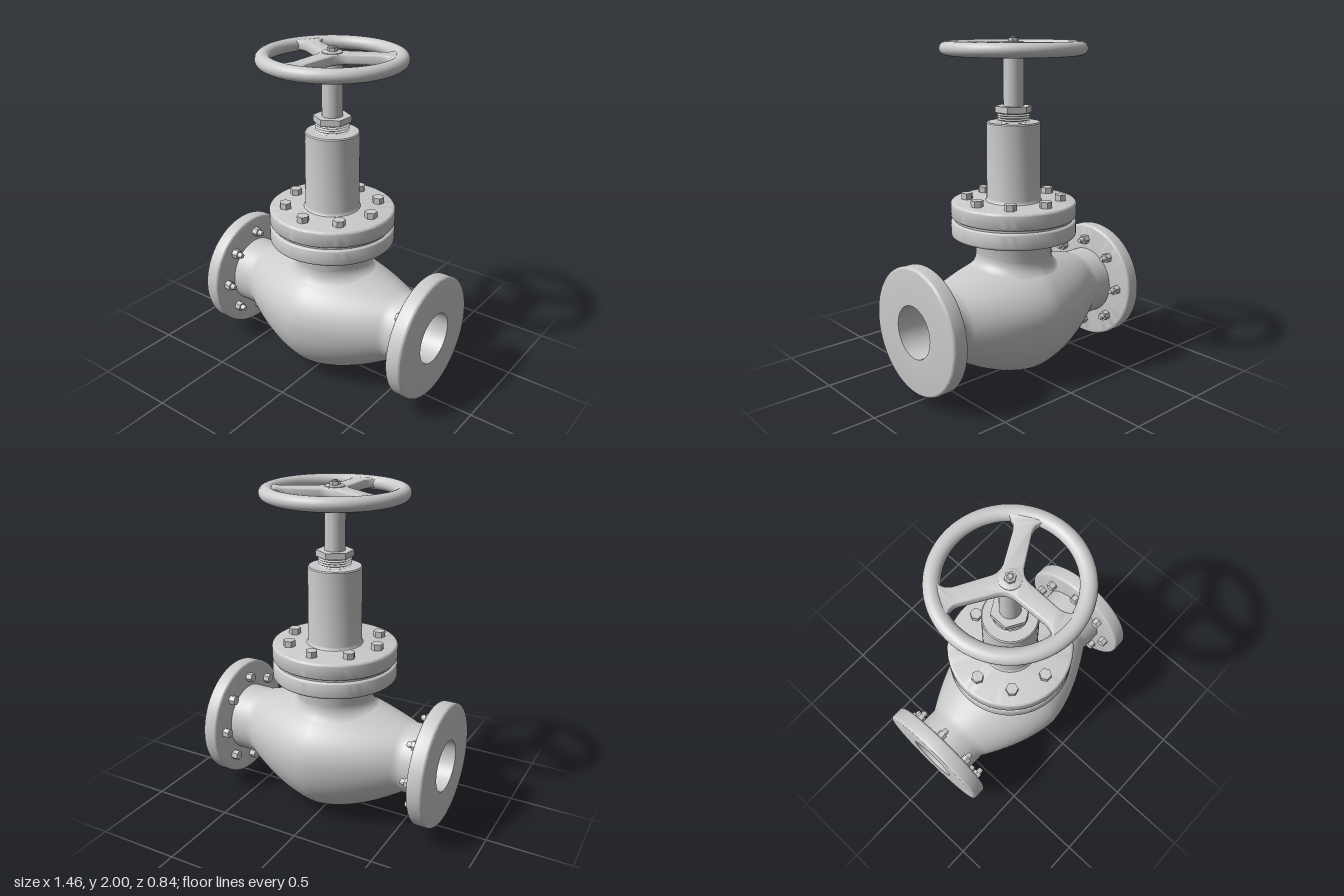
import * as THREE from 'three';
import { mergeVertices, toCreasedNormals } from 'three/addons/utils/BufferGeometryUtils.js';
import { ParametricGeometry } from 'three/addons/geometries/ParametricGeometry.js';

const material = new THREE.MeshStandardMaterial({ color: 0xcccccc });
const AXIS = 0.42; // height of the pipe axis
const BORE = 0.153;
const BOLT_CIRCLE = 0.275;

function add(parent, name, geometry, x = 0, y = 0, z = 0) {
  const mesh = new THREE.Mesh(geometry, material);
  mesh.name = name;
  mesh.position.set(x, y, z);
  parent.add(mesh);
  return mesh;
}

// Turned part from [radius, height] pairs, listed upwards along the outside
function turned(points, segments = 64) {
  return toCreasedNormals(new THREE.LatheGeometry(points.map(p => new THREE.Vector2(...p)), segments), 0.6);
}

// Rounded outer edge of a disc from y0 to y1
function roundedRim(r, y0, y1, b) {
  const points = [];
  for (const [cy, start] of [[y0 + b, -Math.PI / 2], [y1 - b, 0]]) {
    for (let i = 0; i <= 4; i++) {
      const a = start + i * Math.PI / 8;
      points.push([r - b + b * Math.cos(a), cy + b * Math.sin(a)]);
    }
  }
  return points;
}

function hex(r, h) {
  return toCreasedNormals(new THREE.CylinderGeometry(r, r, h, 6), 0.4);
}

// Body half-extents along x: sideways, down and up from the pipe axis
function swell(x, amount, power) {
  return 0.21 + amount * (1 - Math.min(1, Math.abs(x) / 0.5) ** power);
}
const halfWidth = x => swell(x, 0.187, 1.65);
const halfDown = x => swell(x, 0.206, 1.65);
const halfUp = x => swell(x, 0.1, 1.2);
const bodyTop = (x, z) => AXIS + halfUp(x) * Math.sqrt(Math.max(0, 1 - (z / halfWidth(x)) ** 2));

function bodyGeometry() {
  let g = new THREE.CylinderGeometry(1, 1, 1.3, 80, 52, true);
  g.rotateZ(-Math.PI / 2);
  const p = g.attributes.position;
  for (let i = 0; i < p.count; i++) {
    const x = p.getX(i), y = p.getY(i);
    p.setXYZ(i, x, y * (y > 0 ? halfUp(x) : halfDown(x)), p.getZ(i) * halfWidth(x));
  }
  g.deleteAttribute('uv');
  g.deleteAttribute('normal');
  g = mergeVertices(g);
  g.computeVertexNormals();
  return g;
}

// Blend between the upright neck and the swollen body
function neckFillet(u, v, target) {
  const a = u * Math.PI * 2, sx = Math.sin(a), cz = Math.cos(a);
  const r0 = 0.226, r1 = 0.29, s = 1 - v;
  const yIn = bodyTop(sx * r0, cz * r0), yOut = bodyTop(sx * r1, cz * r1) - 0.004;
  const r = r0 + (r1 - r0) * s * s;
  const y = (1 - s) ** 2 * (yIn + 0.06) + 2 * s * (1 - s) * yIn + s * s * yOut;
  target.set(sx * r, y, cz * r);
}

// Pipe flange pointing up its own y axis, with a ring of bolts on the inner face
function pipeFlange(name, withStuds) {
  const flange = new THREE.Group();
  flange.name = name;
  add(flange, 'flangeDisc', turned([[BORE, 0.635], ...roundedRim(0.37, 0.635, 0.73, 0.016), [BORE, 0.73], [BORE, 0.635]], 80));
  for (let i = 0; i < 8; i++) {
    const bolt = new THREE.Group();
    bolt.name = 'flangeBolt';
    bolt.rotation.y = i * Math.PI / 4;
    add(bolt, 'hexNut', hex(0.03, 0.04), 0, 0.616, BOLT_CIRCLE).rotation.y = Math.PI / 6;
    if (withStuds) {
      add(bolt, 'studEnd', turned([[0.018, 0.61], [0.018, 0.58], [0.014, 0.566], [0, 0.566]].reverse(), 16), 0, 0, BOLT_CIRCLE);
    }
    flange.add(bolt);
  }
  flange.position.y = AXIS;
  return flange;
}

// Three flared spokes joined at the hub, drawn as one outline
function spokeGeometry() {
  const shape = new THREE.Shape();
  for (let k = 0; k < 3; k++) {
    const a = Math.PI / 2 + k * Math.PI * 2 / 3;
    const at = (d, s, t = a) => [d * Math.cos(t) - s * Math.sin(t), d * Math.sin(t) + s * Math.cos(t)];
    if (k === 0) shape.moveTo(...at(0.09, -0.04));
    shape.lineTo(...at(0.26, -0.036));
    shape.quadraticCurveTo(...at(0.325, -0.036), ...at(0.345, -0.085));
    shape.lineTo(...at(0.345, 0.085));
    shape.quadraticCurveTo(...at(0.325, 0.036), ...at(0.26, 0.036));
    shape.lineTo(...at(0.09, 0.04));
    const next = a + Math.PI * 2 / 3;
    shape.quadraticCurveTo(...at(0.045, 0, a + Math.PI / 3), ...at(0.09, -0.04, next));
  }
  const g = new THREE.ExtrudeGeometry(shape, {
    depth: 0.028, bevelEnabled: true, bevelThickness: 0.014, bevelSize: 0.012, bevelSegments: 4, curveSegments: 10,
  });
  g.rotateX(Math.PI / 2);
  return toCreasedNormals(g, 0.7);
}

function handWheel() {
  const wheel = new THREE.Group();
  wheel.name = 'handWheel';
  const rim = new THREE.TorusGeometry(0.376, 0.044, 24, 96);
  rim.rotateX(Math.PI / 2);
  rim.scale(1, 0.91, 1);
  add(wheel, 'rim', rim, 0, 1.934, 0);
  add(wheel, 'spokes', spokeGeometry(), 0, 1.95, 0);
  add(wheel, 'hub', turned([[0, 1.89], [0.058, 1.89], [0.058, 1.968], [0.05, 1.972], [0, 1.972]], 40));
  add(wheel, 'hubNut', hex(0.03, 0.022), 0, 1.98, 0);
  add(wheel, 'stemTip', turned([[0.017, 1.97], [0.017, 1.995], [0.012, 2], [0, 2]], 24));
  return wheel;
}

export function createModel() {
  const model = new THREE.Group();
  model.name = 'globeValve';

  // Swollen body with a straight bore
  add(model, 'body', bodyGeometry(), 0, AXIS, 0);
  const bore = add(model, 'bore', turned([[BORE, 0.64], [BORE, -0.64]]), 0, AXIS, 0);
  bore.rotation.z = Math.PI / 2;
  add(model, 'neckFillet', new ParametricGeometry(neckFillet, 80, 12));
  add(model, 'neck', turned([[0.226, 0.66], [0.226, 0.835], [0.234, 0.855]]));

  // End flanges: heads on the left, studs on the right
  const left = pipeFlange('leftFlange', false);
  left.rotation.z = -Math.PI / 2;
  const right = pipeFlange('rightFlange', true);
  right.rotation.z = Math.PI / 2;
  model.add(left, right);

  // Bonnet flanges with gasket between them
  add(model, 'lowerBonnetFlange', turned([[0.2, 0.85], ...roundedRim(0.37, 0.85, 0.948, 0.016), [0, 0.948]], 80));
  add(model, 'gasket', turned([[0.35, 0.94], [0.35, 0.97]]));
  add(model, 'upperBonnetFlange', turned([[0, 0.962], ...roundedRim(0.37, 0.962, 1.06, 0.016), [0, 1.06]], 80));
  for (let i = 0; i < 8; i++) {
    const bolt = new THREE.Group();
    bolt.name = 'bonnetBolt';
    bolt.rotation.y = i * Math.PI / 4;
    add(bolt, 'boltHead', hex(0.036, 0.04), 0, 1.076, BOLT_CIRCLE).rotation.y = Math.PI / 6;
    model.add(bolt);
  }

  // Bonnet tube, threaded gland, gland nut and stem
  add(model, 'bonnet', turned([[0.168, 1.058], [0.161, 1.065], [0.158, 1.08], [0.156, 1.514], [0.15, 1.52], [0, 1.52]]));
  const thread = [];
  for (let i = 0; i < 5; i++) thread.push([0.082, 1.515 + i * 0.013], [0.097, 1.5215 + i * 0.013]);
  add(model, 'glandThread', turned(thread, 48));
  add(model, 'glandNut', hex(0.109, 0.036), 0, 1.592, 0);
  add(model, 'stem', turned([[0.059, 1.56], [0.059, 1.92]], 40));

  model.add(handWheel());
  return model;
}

* * *

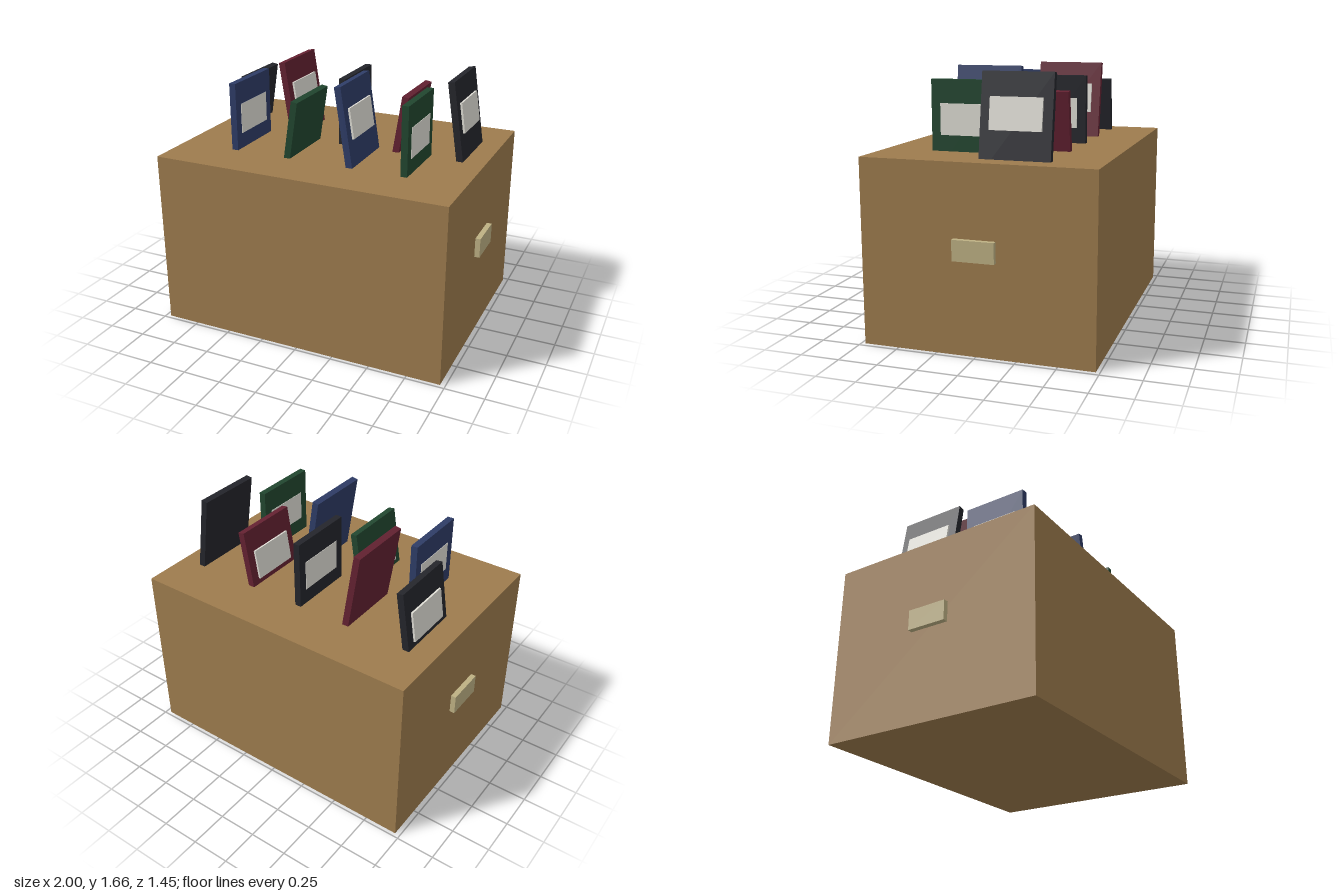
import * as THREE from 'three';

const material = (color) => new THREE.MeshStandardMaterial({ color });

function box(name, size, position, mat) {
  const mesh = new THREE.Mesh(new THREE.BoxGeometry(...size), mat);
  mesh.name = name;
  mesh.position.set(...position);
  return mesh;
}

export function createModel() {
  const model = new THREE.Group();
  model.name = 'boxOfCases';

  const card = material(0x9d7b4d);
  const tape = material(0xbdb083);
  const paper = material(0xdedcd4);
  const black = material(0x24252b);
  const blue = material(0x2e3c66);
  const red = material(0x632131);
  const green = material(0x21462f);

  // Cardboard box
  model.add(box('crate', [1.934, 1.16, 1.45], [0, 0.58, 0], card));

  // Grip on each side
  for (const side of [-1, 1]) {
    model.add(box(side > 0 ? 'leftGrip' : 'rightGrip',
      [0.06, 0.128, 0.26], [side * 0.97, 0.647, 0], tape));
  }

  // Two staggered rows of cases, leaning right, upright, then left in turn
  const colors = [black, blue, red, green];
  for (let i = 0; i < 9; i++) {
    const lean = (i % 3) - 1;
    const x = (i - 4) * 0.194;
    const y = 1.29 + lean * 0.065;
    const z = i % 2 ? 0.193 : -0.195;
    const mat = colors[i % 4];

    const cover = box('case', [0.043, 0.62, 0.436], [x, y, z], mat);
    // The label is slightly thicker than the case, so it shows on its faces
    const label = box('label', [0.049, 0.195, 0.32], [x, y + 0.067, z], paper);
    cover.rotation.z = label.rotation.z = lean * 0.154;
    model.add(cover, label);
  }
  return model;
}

* * *

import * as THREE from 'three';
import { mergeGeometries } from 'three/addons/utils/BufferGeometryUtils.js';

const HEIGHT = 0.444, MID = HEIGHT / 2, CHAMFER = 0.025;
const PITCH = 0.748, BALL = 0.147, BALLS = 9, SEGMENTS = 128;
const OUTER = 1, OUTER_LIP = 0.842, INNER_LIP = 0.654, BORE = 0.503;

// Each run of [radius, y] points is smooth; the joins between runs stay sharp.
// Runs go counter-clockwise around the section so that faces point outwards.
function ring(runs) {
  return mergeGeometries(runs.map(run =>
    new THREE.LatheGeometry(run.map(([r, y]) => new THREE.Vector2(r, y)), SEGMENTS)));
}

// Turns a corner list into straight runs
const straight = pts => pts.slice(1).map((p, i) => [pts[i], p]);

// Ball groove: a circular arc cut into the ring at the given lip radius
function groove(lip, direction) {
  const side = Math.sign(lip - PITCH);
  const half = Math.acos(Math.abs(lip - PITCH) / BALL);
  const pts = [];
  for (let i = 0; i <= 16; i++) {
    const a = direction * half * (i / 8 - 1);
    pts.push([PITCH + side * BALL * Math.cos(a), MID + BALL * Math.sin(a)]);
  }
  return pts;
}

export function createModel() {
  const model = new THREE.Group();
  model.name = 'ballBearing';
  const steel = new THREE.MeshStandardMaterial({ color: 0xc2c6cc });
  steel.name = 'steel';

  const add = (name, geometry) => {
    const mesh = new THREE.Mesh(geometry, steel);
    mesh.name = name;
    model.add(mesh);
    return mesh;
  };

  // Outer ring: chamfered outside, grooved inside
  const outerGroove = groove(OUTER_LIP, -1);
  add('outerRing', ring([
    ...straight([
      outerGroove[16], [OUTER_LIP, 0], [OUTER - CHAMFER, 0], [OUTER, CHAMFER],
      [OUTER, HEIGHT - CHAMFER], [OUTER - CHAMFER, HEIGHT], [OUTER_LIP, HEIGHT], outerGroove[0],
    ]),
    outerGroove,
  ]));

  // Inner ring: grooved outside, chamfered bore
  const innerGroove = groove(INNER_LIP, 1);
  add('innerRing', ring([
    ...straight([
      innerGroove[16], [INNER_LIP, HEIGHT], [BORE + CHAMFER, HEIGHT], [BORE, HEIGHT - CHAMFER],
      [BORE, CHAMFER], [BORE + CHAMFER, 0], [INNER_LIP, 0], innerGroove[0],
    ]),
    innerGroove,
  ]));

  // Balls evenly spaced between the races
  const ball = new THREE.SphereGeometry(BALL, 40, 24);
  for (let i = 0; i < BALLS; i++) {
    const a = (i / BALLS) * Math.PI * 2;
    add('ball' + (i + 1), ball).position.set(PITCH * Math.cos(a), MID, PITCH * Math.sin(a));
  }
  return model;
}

* * *

From the line containing "const side = Math.sign(lip - PITCH);" down to the line containing "const a = (i / BALLS) * Math.PI * 2;" in the material above, reproduce every line exactly, including the two end lines.

  const side = Math.sign(lip - PITCH);
  const half = Math.acos(Math.abs(lip - PITCH) / BALL);
  const pts = [];
  for (let i = 0; i <= 16; i++) {
    const a = direction * half * (i / 8 - 1);
    pts.push([PITCH + side * BALL * Math.cos(a), MID + BALL * Math.sin(a)]);
  }
  return pts;
}

export function createModel() {
  const model = new THREE.Group();
  model.name = 'ballBearing';
  const steel = new THREE.MeshStandardMaterial({ color: 0xc2c6cc });
  steel.name = 'steel';

  const add = (name, geometry) => {
    const mesh = new THREE.Mesh(geometry, steel);
    mesh.name = name;
    model.add(mesh);
    return mesh;
  };

  // Outer ring: chamfered outside, grooved inside
  const outerGroove = groove(OUTER_LIP, -1);
  add('outerRing', ring([
    ...straight([
      outerGroove[16], [OUTER_LIP, 0], [OUTER - CHAMFER, 0], [OUTER, CHAMFER],
      [OUTER, HEIGHT - CHAMFER], [OUTER - CHAMFER, HEIGHT], [OUTER_LIP, HEIGHT], outerGroove[0],
    ]),
    outerGroove,
  ]));

  // Inner ring: grooved outside, chamfered bore
  const innerGroove = groove(INNER_LIP, 1);
  add('innerRing', ring([
    ...straight([
      innerGroove[16], [INNER_LIP, HEIGHT], [BORE + CHAMFER, HEIGHT], [BORE, HEIGHT - CHAMFER],
      [BORE, CHAMFER], [BORE + CHAMFER, 0], [INNER_LIP, 0], innerGroove[0],
    ]),
    innerGroove,
  ]));

  // Balls evenly spaced between the races
  const ball = new THREE.SphereGeometry(BALL, 40, 24);
  for (let i = 0; i < BALLS; i++) {
    const a = (i / BALLS) * Math.PI * 2;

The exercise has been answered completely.